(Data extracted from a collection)
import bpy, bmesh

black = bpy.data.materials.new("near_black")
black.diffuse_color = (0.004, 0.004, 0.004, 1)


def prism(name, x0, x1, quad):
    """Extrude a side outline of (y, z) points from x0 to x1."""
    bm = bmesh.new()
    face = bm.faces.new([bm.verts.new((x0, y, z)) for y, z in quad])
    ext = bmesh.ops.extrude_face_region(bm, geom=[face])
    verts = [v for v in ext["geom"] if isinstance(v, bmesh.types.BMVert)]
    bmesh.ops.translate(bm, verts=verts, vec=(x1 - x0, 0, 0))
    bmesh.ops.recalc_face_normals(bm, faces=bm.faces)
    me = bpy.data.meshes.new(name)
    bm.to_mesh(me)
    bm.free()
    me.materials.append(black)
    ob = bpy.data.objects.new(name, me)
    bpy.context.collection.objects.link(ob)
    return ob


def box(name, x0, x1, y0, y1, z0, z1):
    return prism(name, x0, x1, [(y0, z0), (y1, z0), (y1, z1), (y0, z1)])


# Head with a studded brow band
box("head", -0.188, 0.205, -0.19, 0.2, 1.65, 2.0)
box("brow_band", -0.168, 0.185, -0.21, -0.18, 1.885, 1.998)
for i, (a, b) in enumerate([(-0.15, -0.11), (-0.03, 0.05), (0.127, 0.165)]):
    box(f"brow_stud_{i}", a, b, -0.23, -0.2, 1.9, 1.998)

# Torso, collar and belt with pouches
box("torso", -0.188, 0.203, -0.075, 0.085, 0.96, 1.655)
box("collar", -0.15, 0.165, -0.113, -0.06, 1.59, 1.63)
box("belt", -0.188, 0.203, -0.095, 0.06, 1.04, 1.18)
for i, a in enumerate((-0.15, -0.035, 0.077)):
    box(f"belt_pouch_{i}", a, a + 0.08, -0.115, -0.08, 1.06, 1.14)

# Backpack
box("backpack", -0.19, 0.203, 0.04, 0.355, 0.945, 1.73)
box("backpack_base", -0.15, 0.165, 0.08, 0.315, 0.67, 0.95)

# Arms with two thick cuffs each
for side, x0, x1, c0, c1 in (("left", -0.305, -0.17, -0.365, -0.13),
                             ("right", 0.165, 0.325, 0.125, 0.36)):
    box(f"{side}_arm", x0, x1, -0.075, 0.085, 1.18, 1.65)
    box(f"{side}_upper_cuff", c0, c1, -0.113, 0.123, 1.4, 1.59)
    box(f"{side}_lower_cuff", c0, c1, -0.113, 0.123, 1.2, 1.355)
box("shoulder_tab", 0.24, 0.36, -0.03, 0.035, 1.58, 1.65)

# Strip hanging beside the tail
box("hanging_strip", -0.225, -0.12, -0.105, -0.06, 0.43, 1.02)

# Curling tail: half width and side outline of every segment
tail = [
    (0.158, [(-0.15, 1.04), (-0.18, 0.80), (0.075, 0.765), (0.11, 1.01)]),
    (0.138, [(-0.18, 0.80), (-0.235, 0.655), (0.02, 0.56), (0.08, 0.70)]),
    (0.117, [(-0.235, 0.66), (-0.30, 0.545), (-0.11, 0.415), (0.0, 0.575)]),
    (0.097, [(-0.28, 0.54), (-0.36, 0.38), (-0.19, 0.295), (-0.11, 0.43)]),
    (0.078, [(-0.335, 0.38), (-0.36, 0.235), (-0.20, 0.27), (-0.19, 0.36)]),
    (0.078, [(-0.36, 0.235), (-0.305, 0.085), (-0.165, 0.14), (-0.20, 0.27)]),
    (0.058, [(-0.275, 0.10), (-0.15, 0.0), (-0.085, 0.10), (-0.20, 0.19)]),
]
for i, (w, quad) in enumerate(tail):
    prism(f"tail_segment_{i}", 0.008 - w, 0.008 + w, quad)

§ Task goal
Within the records above, each line containing "bmesh" is to be returned.

§ Your solution
import bpy, bmesh
    bm = bmesh.new()
    ext = bmesh.ops.extrude_face_region(bm, geom=[face])
    verts = [v for v in ext["geom"] if isinstance(v, bmesh.types.BMVert)]
    bmesh.ops.translate(bm, verts=verts, vec=(x1 - x0, 0, 0))
    bmesh.ops.recalc_face_normals(bm, faces=bm.faces)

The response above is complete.